What you will do – Gather all lines in the entries that include the word "shell".

Supplied material –
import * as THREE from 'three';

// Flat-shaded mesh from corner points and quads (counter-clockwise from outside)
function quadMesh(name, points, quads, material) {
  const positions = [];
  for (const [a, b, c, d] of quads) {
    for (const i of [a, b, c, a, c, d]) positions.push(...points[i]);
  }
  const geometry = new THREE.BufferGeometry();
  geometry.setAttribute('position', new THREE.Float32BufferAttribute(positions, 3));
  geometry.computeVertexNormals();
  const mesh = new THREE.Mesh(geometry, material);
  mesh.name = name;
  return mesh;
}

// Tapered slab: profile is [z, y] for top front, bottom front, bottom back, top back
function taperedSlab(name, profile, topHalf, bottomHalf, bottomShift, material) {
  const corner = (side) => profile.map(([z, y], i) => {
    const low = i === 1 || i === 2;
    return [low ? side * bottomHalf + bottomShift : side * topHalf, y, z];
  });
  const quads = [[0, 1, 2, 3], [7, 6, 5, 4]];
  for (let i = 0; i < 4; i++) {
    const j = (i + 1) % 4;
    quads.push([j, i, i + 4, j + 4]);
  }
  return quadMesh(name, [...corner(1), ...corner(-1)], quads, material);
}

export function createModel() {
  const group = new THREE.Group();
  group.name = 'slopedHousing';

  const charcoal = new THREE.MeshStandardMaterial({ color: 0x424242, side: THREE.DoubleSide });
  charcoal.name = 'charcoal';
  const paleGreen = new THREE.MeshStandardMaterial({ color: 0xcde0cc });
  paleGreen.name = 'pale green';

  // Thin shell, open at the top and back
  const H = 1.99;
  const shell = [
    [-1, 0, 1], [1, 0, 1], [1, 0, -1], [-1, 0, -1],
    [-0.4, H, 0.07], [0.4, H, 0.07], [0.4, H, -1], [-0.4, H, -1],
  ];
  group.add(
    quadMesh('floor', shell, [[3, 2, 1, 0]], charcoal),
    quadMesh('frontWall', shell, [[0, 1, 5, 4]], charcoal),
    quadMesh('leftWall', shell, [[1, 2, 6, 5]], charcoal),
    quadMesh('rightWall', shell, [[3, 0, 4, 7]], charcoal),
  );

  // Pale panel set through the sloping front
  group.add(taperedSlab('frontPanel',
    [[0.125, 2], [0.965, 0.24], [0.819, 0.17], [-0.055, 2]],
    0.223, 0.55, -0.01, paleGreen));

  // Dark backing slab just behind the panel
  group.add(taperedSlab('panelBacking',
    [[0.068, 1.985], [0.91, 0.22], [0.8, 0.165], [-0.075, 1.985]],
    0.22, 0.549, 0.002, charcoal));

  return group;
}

Answer to this task –
  // Thin shell, open at the top and back
  const shell = [
    quadMesh('floor', shell, [[3, 2, 1, 0]], charcoal),
    quadMesh('frontWall', shell, [[0, 1, 5, 4]], charcoal),
    quadMesh('leftWall', shell, [[1, 2, 6, 5]], charcoal),
    quadMesh('rightWall', shell, [[3, 0, 4, 7]], charcoal),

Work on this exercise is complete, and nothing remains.